> **Information given**
━━━
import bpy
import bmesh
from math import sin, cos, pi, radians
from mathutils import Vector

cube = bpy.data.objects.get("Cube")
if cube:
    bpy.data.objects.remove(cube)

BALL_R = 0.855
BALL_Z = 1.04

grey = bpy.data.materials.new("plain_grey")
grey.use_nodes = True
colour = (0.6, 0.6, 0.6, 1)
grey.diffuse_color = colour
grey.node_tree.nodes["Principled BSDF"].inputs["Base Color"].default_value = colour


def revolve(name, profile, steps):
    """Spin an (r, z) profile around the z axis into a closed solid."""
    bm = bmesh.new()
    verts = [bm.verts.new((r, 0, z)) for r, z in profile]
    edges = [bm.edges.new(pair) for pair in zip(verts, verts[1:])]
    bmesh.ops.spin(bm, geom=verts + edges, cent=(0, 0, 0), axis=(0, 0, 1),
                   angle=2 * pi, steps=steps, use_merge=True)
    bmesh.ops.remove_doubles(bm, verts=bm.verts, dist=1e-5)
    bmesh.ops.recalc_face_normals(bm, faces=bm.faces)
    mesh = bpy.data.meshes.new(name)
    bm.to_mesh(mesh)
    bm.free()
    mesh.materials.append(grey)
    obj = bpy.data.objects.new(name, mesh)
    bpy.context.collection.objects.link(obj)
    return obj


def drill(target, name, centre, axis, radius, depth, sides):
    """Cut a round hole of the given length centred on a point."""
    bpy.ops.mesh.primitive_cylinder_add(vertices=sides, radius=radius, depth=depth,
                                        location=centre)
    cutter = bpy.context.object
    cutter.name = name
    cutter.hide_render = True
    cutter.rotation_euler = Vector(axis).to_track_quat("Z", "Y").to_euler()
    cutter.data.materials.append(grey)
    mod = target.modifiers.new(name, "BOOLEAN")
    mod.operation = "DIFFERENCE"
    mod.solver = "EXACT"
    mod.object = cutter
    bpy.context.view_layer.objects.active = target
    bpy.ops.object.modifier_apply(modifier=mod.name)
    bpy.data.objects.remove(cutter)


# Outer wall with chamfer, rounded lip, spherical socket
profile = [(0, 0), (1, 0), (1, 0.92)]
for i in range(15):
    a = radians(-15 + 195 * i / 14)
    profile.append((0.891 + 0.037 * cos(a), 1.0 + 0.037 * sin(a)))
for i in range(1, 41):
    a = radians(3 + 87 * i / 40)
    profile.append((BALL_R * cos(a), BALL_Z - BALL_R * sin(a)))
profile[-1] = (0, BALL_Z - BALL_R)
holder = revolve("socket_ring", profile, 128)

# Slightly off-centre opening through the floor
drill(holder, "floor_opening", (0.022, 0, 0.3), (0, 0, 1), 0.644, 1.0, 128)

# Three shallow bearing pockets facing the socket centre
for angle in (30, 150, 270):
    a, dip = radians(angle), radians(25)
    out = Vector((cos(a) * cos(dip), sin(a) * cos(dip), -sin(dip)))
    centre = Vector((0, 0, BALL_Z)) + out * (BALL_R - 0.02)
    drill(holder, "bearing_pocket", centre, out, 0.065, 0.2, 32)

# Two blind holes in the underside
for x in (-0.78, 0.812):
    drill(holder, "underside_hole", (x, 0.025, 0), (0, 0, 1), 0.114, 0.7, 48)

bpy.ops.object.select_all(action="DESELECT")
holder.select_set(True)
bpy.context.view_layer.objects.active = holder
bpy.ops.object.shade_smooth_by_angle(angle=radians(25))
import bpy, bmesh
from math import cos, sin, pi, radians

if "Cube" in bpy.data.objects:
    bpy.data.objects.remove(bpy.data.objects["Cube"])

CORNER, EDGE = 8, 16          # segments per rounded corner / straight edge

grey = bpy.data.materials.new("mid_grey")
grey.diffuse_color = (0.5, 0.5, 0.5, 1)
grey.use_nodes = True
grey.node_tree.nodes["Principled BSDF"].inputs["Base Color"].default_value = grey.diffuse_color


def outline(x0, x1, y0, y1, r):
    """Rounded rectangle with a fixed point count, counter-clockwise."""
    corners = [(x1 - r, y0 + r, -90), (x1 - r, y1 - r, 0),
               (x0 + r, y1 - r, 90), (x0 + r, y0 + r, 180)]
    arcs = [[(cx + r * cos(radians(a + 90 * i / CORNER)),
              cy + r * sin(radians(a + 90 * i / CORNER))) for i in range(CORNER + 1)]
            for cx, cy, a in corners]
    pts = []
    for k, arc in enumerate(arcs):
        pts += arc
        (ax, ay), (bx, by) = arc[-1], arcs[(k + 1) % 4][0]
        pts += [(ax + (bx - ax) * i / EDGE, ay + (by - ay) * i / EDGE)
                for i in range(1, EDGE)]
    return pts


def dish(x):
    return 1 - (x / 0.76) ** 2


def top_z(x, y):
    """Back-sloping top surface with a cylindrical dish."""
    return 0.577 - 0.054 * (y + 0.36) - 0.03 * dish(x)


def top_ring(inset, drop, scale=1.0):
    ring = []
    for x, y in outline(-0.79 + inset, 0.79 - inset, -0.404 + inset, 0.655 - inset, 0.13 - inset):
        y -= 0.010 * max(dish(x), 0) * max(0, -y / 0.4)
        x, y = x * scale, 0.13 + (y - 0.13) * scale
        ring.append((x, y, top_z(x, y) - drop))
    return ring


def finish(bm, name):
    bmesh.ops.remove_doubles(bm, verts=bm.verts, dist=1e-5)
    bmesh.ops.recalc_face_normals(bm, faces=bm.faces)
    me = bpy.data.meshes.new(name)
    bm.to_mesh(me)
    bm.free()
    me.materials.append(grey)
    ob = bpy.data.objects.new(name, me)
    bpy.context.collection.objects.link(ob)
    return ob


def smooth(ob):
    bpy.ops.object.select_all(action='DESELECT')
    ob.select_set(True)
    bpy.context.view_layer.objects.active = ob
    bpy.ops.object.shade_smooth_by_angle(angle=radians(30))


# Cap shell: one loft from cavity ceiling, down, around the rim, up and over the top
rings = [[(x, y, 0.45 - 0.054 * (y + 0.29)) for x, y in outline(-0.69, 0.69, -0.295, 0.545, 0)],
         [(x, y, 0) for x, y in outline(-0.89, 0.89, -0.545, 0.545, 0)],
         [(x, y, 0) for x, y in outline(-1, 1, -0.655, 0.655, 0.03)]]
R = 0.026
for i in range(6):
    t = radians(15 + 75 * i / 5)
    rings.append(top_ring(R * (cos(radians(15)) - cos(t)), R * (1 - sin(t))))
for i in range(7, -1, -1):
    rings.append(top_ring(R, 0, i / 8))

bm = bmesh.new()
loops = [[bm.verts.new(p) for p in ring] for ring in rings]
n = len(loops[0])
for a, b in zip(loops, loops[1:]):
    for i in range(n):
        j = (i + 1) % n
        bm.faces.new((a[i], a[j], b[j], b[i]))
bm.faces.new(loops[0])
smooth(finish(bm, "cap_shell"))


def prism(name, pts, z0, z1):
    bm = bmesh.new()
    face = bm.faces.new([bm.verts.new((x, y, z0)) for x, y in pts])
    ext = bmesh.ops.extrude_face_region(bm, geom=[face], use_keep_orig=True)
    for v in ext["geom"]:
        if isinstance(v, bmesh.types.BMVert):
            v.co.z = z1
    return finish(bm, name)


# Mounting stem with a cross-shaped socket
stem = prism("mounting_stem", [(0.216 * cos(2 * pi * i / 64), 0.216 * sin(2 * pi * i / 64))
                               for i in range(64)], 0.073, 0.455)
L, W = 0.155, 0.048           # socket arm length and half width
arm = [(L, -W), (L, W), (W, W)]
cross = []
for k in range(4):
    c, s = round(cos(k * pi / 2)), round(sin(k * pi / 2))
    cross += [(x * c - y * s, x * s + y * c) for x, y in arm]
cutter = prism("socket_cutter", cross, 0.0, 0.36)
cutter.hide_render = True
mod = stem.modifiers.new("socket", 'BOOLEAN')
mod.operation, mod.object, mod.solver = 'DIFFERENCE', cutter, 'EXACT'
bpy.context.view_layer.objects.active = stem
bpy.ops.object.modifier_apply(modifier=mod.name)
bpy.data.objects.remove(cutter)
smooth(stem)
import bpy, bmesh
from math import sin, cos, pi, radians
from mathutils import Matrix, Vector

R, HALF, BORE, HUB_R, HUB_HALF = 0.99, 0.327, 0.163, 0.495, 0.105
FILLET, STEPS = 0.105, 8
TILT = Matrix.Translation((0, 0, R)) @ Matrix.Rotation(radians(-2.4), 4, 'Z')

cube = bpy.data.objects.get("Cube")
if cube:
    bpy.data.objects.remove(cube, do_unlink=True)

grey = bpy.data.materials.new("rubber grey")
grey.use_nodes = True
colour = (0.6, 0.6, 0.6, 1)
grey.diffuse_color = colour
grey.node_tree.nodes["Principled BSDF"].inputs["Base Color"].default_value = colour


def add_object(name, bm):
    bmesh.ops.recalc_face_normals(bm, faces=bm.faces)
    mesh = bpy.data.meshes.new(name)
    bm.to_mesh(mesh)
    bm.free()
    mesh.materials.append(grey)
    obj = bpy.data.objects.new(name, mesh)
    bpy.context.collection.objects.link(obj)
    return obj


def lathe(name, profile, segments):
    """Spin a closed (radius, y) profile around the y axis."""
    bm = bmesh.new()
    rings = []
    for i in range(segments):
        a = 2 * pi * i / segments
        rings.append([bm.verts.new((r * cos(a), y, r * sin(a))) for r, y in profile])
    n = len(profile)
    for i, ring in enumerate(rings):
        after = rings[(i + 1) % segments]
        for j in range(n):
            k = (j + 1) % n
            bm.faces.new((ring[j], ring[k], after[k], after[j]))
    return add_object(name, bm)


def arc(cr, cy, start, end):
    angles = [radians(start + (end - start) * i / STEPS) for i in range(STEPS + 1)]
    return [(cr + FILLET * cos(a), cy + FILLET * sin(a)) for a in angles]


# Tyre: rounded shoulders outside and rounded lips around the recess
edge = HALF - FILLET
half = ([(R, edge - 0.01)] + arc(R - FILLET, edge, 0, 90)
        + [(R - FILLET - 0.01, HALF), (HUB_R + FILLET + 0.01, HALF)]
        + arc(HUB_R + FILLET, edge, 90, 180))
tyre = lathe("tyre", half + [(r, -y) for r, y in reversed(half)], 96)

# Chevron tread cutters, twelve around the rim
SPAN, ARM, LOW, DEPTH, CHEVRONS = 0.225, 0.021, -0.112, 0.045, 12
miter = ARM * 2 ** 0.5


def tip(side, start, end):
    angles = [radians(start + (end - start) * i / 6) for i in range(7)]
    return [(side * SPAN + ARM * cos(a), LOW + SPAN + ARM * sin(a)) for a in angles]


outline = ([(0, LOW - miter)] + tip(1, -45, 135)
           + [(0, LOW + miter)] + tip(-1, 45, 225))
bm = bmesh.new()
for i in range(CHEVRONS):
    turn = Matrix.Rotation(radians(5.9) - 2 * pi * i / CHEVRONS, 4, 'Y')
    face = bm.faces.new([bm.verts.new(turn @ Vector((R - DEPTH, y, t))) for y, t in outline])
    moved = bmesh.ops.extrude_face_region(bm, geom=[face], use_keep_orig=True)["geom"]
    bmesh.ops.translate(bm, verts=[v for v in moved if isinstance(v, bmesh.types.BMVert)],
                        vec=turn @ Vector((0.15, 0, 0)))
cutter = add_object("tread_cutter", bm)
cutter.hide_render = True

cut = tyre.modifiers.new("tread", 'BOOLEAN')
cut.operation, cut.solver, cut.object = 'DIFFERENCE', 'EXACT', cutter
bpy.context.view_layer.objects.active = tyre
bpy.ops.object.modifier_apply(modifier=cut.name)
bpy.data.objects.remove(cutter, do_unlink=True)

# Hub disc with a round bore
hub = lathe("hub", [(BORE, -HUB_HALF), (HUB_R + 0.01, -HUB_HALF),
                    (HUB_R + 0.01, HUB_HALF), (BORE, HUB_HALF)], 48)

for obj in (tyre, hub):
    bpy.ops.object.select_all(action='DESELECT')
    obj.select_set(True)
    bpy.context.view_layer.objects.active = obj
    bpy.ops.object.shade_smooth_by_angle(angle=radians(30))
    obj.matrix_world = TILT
━━━
> **What this task involves**
Scan the entries above. Copy each line that has the string "faces".

> **Exercise result**
    bmesh.ops.recalc_face_normals(bm, faces=bm.faces)
    bmesh.ops.recalc_face_normals(bm, faces=bm.faces)
        bm.faces.new((a[i], a[j], b[j], b[i]))
bm.faces.new(loops[0])
    face = bm.faces.new([bm.verts.new((x, y, z0)) for x, y in pts])
    bmesh.ops.recalc_face_normals(bm, faces=bm.faces)
            bm.faces.new((ring[j], ring[k], after[k], after[j]))
    face = bm.faces.new([bm.verts.new(turn @ Vector((R - DEPTH, y, t))) for y, t in outline])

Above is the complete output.